• **Data for analysis**:
^^^^^^^^

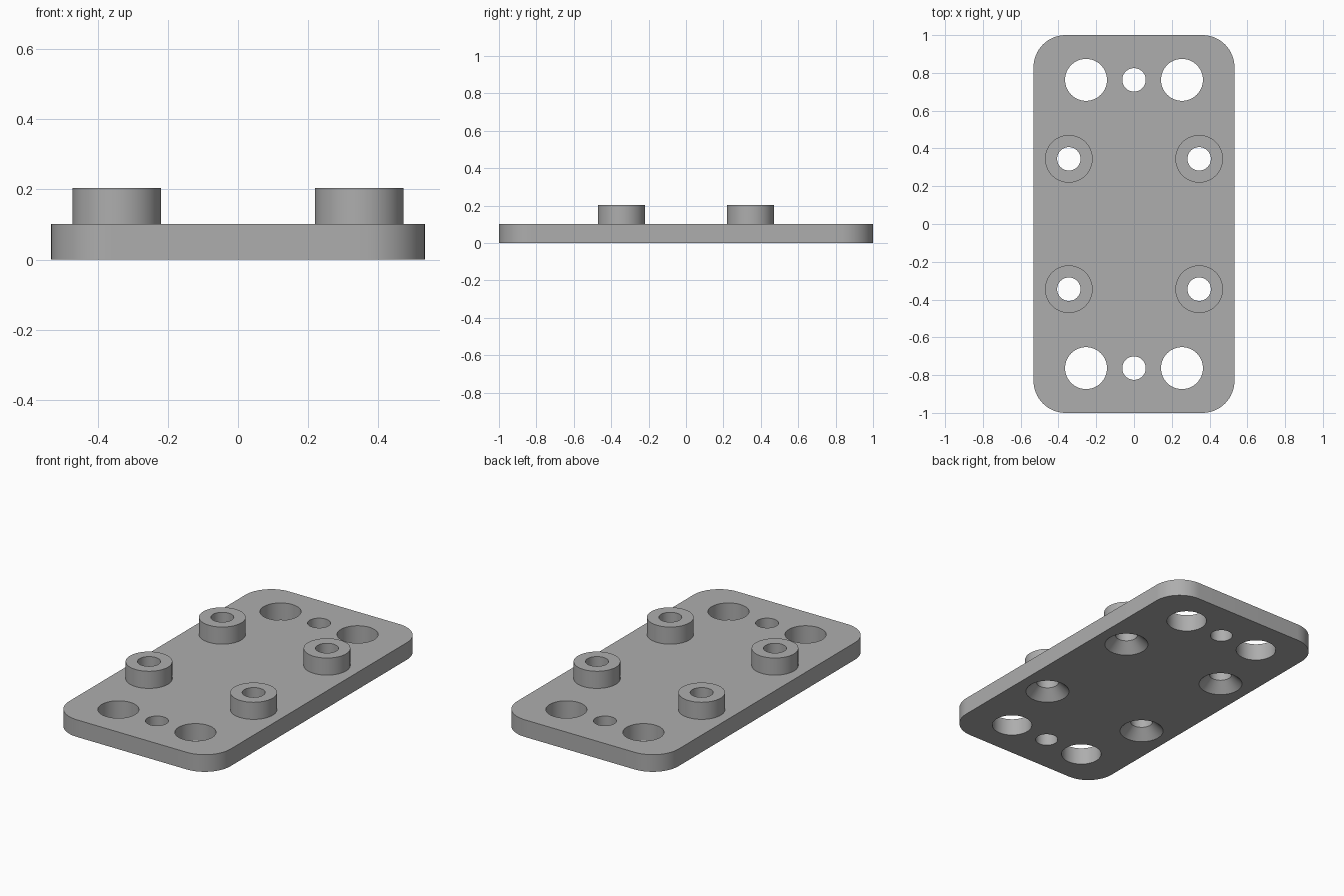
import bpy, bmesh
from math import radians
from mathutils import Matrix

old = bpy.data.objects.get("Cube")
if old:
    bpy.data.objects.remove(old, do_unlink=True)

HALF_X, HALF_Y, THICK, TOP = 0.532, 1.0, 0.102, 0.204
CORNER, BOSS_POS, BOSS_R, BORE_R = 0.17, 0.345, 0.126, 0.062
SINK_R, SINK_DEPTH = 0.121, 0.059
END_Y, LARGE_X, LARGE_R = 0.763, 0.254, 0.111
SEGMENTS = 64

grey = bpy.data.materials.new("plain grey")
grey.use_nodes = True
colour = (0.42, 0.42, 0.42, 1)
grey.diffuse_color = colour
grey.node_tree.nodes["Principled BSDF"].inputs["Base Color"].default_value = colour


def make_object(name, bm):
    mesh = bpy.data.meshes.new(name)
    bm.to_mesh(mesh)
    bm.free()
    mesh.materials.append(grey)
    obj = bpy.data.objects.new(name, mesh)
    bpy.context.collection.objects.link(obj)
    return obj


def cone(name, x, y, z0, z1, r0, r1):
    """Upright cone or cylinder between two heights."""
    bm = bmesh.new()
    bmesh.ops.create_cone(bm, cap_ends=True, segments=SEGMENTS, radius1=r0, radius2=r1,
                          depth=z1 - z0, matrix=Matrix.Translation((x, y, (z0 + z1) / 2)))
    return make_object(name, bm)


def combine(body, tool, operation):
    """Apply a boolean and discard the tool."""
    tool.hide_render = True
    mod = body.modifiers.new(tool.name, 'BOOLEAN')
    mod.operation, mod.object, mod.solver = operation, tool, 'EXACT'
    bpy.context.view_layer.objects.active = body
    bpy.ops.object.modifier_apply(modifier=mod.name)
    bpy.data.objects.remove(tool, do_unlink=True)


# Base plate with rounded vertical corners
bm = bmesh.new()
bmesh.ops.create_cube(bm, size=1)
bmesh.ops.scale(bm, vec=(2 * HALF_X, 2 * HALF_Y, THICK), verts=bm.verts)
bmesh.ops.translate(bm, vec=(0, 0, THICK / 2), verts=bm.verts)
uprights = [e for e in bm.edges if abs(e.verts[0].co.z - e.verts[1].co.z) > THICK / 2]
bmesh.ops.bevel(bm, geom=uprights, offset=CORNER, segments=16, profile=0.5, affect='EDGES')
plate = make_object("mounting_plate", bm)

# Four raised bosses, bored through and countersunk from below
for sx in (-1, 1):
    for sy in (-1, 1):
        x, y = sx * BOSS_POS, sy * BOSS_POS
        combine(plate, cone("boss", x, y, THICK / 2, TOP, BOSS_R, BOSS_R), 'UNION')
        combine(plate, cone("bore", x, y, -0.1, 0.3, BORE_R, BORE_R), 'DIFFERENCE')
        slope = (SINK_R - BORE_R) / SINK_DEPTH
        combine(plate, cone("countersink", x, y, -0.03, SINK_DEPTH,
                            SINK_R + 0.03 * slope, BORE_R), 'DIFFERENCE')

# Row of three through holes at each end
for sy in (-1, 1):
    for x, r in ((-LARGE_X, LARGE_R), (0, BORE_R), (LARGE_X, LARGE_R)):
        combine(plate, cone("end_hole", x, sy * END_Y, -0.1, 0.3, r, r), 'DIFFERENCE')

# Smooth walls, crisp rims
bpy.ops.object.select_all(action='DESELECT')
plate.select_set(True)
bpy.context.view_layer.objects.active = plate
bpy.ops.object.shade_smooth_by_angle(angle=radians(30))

^^^^^^^^

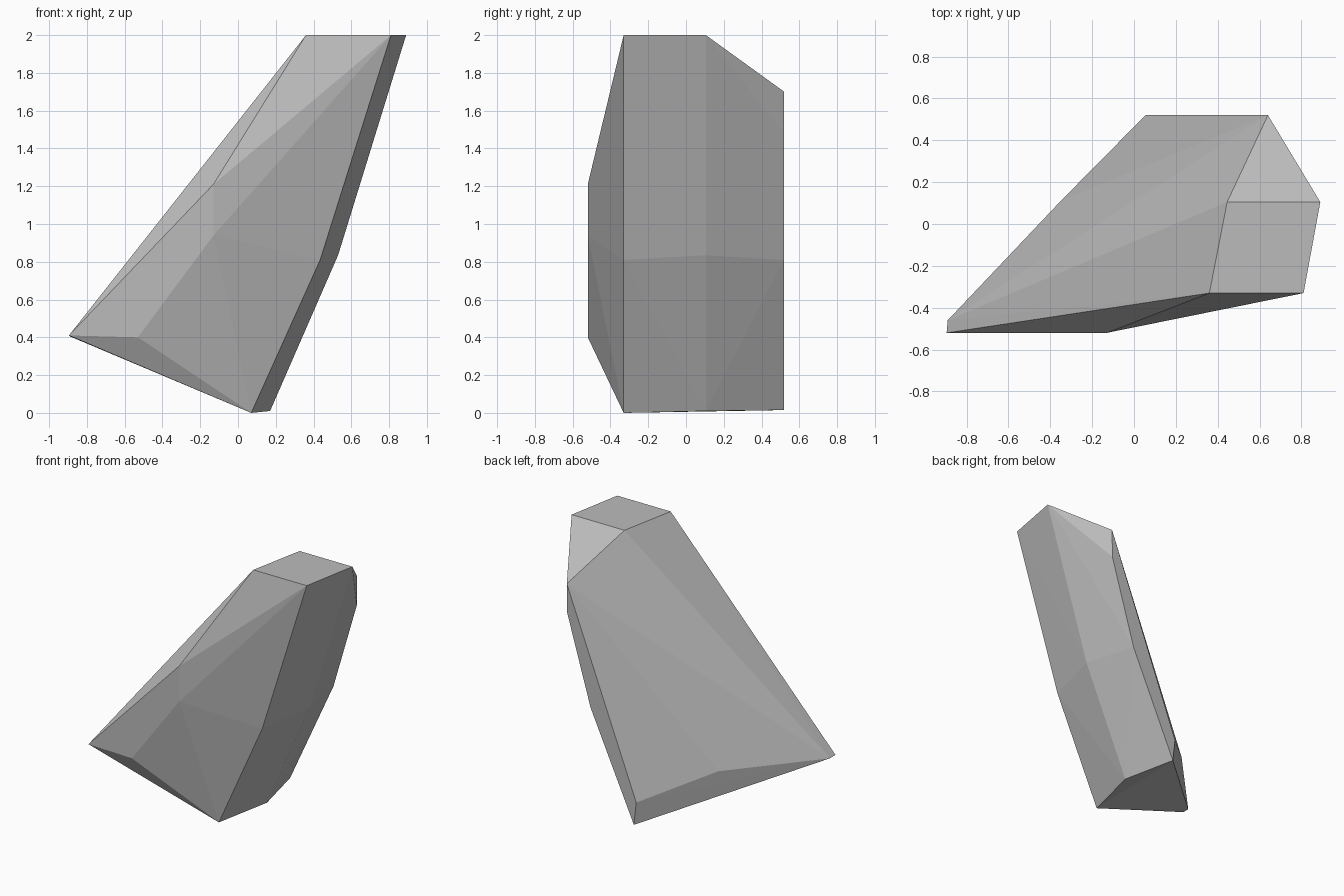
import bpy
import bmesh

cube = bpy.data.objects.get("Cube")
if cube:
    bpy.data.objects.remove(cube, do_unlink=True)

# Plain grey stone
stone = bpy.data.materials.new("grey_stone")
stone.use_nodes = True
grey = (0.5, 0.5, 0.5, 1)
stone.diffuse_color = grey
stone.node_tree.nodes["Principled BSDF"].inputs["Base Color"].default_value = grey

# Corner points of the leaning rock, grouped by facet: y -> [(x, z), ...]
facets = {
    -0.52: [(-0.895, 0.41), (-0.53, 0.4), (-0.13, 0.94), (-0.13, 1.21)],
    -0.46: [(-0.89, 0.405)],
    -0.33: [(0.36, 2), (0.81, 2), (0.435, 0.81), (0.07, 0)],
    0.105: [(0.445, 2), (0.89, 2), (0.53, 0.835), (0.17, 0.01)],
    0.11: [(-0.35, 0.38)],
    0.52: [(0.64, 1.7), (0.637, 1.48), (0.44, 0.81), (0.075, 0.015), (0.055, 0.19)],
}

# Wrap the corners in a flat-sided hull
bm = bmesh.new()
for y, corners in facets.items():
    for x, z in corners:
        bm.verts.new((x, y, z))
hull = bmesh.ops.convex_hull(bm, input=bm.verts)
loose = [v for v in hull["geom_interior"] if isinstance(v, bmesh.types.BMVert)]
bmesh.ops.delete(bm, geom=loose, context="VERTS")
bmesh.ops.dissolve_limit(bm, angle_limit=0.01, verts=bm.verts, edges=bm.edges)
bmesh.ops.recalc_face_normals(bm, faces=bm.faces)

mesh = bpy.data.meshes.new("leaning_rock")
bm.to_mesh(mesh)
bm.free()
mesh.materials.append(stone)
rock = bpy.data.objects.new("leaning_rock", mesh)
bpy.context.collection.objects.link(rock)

^^^^^^^^

After locating the line with "mesh.materials.append(grey)" above, return that line and every later line through the one with "bmesh.ops.translate(bm, vec=(0, 0, THICK", word for word and with nothing else.

    mesh.materials.append(grey)
    obj = bpy.data.objects.new(name, mesh)
    bpy.context.collection.objects.link(obj)
    return obj


def cone(name, x, y, z0, z1, r0, r1):
    """Upright cone or cylinder between two heights."""
    bm = bmesh.new()
    bmesh.ops.create_cone(bm, cap_ends=True, segments=SEGMENTS, radius1=r0, radius2=r1,
                          depth=z1 - z0, matrix=Matrix.Translation((x, y, (z0 + z1) / 2)))
    return make_object(name, bm)


def combine(body, tool, operation):
    """Apply a boolean and discard the tool."""
    tool.hide_render = True
    mod = body.modifiers.new(tool.name, 'BOOLEAN')
    mod.operation, mod.object, mod.solver = operation, tool, 'EXACT'
    bpy.context.view_layer.objects.active = body
    bpy.ops.object.modifier_apply(modifier=mod.name)
    bpy.data.objects.remove(tool, do_unlink=True)


# Base plate with rounded vertical corners
bm = bmesh.new()
bmesh.ops.create_cube(bm, size=1)
bmesh.ops.scale(bm, vec=(2 * HALF_X, 2 * HALF_Y, THICK), verts=bm.verts)
bmesh.ops.translate(bm, vec=(0, 0, THICK / 2), verts=bm.verts)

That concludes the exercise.